** THE INPUT follows **

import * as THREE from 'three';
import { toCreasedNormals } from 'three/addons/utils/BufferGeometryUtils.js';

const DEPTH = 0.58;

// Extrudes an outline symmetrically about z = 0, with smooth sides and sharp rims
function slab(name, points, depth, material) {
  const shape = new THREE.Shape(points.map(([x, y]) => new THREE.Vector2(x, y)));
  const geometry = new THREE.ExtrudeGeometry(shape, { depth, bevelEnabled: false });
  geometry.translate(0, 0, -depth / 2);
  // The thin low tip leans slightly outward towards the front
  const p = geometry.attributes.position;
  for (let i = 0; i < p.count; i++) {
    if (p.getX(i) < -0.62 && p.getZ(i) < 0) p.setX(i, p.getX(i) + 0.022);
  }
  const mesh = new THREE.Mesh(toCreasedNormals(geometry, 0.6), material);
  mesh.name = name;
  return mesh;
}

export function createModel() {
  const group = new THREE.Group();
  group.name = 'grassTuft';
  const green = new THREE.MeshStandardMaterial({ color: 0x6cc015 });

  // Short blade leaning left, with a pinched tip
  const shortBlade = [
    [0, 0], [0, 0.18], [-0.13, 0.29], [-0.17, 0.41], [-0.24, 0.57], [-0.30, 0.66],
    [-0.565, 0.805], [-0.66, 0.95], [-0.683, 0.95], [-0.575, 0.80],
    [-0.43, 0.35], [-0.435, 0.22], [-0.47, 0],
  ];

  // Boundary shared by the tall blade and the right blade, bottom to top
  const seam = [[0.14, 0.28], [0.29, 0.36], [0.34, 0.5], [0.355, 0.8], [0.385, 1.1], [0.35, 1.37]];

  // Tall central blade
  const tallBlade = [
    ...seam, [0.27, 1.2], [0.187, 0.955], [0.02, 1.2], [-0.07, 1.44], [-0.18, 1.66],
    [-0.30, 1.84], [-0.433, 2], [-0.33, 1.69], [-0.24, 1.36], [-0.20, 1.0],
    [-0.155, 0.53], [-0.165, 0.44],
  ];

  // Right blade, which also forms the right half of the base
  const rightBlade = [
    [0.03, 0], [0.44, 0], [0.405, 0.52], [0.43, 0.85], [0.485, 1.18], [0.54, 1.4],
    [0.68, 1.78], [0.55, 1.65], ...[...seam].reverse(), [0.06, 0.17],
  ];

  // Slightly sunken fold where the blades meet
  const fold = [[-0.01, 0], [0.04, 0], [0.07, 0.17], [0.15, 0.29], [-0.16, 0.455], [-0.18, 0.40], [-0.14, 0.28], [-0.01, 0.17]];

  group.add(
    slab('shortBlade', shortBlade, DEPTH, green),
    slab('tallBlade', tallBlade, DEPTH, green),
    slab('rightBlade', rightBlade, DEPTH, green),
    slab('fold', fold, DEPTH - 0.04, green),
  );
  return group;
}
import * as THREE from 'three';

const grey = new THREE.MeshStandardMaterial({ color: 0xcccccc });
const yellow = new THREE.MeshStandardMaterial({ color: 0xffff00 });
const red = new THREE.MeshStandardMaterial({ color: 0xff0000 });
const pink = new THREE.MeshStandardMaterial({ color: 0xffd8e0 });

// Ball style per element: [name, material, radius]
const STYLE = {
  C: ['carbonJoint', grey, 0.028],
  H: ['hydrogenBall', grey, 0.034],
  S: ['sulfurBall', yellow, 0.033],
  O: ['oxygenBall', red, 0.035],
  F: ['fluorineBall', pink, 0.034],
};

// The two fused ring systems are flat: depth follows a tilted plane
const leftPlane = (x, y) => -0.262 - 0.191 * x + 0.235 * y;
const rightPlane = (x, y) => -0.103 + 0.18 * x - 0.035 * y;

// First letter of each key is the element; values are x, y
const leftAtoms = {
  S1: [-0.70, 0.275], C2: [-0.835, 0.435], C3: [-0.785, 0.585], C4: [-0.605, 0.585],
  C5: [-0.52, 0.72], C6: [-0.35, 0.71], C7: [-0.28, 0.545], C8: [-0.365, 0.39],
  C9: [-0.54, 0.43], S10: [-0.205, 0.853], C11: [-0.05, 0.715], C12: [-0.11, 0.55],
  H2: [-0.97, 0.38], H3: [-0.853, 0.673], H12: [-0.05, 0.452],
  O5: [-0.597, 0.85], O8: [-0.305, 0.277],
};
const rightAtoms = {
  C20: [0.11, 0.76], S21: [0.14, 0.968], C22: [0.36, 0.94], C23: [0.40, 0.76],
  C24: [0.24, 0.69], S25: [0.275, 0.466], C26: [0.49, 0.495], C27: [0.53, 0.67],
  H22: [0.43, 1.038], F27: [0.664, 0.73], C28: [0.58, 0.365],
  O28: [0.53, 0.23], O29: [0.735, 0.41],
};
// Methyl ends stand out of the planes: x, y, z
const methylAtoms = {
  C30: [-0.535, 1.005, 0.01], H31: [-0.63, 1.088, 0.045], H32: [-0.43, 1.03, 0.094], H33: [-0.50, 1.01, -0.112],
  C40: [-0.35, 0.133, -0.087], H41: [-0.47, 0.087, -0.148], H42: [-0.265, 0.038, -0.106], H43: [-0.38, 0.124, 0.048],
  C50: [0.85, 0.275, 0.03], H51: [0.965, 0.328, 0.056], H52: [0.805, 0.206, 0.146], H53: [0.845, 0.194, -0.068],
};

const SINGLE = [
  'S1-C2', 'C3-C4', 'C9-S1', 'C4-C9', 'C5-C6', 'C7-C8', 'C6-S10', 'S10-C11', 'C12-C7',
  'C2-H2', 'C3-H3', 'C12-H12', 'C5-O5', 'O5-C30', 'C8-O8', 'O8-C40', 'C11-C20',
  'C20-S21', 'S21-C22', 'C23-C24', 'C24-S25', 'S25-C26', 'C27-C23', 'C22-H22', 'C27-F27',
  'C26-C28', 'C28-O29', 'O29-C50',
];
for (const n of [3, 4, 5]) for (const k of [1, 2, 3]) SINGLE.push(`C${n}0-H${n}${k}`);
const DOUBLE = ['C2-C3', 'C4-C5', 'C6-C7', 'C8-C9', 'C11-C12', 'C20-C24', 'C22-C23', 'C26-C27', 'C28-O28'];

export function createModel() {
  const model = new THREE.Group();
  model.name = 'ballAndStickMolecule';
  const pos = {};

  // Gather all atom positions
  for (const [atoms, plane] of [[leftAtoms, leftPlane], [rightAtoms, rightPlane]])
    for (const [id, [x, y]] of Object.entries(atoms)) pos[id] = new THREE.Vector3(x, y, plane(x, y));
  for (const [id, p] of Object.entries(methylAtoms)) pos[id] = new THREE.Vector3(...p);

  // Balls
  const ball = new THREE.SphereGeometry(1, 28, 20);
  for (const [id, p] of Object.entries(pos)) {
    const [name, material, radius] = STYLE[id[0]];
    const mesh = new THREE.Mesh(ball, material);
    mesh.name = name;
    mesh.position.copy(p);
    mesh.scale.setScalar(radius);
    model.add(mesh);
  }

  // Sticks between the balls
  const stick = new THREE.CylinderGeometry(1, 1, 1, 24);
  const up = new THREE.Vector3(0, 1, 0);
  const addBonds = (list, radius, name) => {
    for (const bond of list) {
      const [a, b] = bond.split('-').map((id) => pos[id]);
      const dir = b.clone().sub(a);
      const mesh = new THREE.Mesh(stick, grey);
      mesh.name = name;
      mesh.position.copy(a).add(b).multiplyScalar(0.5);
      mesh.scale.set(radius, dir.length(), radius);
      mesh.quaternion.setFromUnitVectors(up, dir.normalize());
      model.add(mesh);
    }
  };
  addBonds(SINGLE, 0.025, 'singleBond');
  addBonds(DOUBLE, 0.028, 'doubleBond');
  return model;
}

** End of THE INPUT **

### YOUR TASK
Keep the wording exact. Give all of the records again.

### WRITTEN RESPONSE
import * as THREE from 'three';
import { toCreasedNormals } from 'three/addons/utils/BufferGeometryUtils.js';

const DEPTH = 0.58;

// Extrudes an outline symmetrically about z = 0, with smooth sides and sharp rims
function slab(name, points, depth, material) {
  const shape = new THREE.Shape(points.map(([x, y]) => new THREE.Vector2(x, y)));
  const geometry = new THREE.ExtrudeGeometry(shape, { depth, bevelEnabled: false });
  geometry.translate(0, 0, -depth / 2);
  // The thin low tip leans slightly outward towards the front
  const p = geometry.attributes.position;
  for (let i = 0; i < p.count; i++) {
    if (p.getX(i) < -0.62 && p.getZ(i) < 0) p.setX(i, p.getX(i) + 0.022);
  }
  const mesh = new THREE.Mesh(toCreasedNormals(geometry, 0.6), material);
  mesh.name = name;
  return mesh;
}

export function createModel() {
  const group = new THREE.Group();
  group.name = 'grassTuft';
  const green = new THREE.MeshStandardMaterial({ color: 0x6cc015 });

  // Short blade leaning left, with a pinched tip
  const shortBlade = [
    [0, 0], [0, 0.18], [-0.13, 0.29], [-0.17, 0.41], [-0.24, 0.57], [-0.30, 0.66],
    [-0.565, 0.805], [-0.66, 0.95], [-0.683, 0.95], [-0.575, 0.80],
    [-0.43, 0.35], [-0.435, 0.22], [-0.47, 0],
  ];

  // Boundary shared by the tall blade and the right blade, bottom to top
  const seam = [[0.14, 0.28], [0.29, 0.36], [0.34, 0.5], [0.355, 0.8], [0.385, 1.1], [0.35, 1.37]];

  // Tall central blade
  const tallBlade = [
    ...seam, [0.27, 1.2], [0.187, 0.955], [0.02, 1.2], [-0.07, 1.44], [-0.18, 1.66],
    [-0.30, 1.84], [-0.433, 2], [-0.33, 1.69], [-0.24, 1.36], [-0.20, 1.0],
    [-0.155, 0.53], [-0.165, 0.44],
  ];

  // Right blade, which also forms the right half of the base
  const rightBlade = [
    [0.03, 0], [0.44, 0], [0.405, 0.52], [0.43, 0.85], [0.485, 1.18], [0.54, 1.4],
    [0.68, 1.78], [0.55, 1.65], ...[...seam].reverse(), [0.06, 0.17],
  ];

  // Slightly sunken fold where the blades meet
  const fold = [[-0.01, 0], [0.04, 0], [0.07, 0.17], [0.15, 0.29], [-0.16, 0.455], [-0.18, 0.40], [-0.14, 0.28], [-0.01, 0.17]];

  group.add(
    slab('shortBlade', shortBlade, DEPTH, green),
    slab('tallBlade', tallBlade, DEPTH, green),
    slab('rightBlade', rightBlade, DEPTH, green),
    slab('fold', fold, DEPTH - 0.04, green),
  );
  return group;
}
import * as THREE from 'three';

const grey = new THREE.MeshStandardMaterial({ color: 0xcccccc });
const yellow = new THREE.MeshStandardMaterial({ color: 0xffff00 });
const red = new THREE.MeshStandardMaterial({ color: 0xff0000 });
const pink = new THREE.MeshStandardMaterial({ color: 0xffd8e0 });

// Ball style per element: [name, material, radius]
const STYLE = {
  C: ['carbonJoint', grey, 0.028],
  H: ['hydrogenBall', grey, 0.034],
  S: ['sulfurBall', yellow, 0.033],
  O: ['oxygenBall', red, 0.035],
  F: ['fluorineBall', pink, 0.034],
};

// The two fused ring systems are flat: depth follows a tilted plane
const leftPlane = (x, y) => -0.262 - 0.191 * x + 0.235 * y;
const rightPlane = (x, y) => -0.103 + 0.18 * x - 0.035 * y;

// First letter of each key is the element; values are x, y
const leftAtoms = {
  S1: [-0.70, 0.275], C2: [-0.835, 0.435], C3: [-0.785, 0.585], C4: [-0.605, 0.585],
  C5: [-0.52, 0.72], C6: [-0.35, 0.71], C7: [-0.28, 0.545], C8: [-0.365, 0.39],
  C9: [-0.54, 0.43], S10: [-0.205, 0.853], C11: [-0.05, 0.715], C12: [-0.11, 0.55],
  H2: [-0.97, 0.38], H3: [-0.853, 0.673], H12: [-0.05, 0.452],
  O5: [-0.597, 0.85], O8: [-0.305, 0.277],
};
const rightAtoms = {
  C20: [0.11, 0.76], S21: [0.14, 0.968], C22: [0.36, 0.94], C23: [0.40, 0.76],
  C24: [0.24, 0.69], S25: [0.275, 0.466], C26: [0.49, 0.495], C27: [0.53, 0.67],
  H22: [0.43, 1.038], F27: [0.664, 0.73], C28: [0.58, 0.365],
  O28: [0.53, 0.23], O29: [0.735, 0.41],
};
// Methyl ends stand out of the planes: x, y, z
const methylAtoms = {
  C30: [-0.535, 1.005, 0.01], H31: [-0.63, 1.088, 0.045], H32: [-0.43, 1.03, 0.094], H33: [-0.50, 1.01, -0.112],
  C40: [-0.35, 0.133, -0.087], H41: [-0.47, 0.087, -0.148], H42: [-0.265, 0.038, -0.106], H43: [-0.38, 0.124, 0.048],
  C50: [0.85, 0.275, 0.03], H51: [0.965, 0.328, 0.056], H52: [0.805, 0.206, 0.146], H53: [0.845, 0.194, -0.068],
};

const SINGLE = [
  'S1-C2', 'C3-C4', 'C9-S1', 'C4-C9', 'C5-C6', 'C7-C8', 'C6-S10', 'S10-C11', 'C12-C7',
  'C2-H2', 'C3-H3', 'C12-H12', 'C5-O5', 'O5-C30', 'C8-O8', 'O8-C40', 'C11-C20',
  'C20-S21', 'S21-C22', 'C23-C24', 'C24-S25', 'S25-C26', 'C27-C23', 'C22-H22', 'C27-F27',
  'C26-C28', 'C28-O29', 'O29-C50',
];
for (const n of [3, 4, 5]) for (const k of [1, 2, 3]) SINGLE.push(`C${n}0-H${n}${k}`);
const DOUBLE = ['C2-C3', 'C4-C5', 'C6-C7', 'C8-C9', 'C11-C12', 'C20-C24', 'C22-C23', 'C26-C27', 'C28-O28'];

export function createModel() {
  const model = new THREE.Group();
  model.name = 'ballAndStickMolecule';
  const pos = {};

  // Gather all atom positions
  for (const [atoms, plane] of [[leftAtoms, leftPlane], [rightAtoms, rightPlane]])
    for (const [id, [x, y]] of Object.entries(atoms)) pos[id] = new THREE.Vector3(x, y, plane(x, y));
  for (const [id, p] of Object.entries(methylAtoms)) pos[id] = new THREE.Vector3(...p);

  // Balls
  const ball = new THREE.SphereGeometry(1, 28, 20);
  for (const [id, p] of Object.entries(pos)) {
    const [name, material, radius] = STYLE[id[0]];
    const mesh = new THREE.Mesh(ball, material);
    mesh.name = name;
    mesh.position.copy(p);
    mesh.scale.setScalar(radius);
    model.add(mesh);
  }

  // Sticks between the balls
  const stick = new THREE.CylinderGeometry(1, 1, 1, 24);
  const up = new THREE.Vector3(0, 1, 0);
  const addBonds = (list, radius, name) => {
    for (const bond of list) {
      const [a, b] = bond.split('-').map((id) => pos[id]);
      const dir = b.clone().sub(a);
      const mesh = new THREE.Mesh(stick, grey);
      mesh.name = name;
      mesh.position.copy(a).add(b).multiplyScalar(0.5);
      mesh.scale.set(radius, dir.length(), radius);
      mesh.quaternion.setFromUnitVectors(up, dir.normalize());
      model.add(mesh);
    }
  };
  addBonds(SINGLE, 0.025, 'singleBond');
  addBonds(DOUBLE, 0.028, 'doubleBond');
  return model;
}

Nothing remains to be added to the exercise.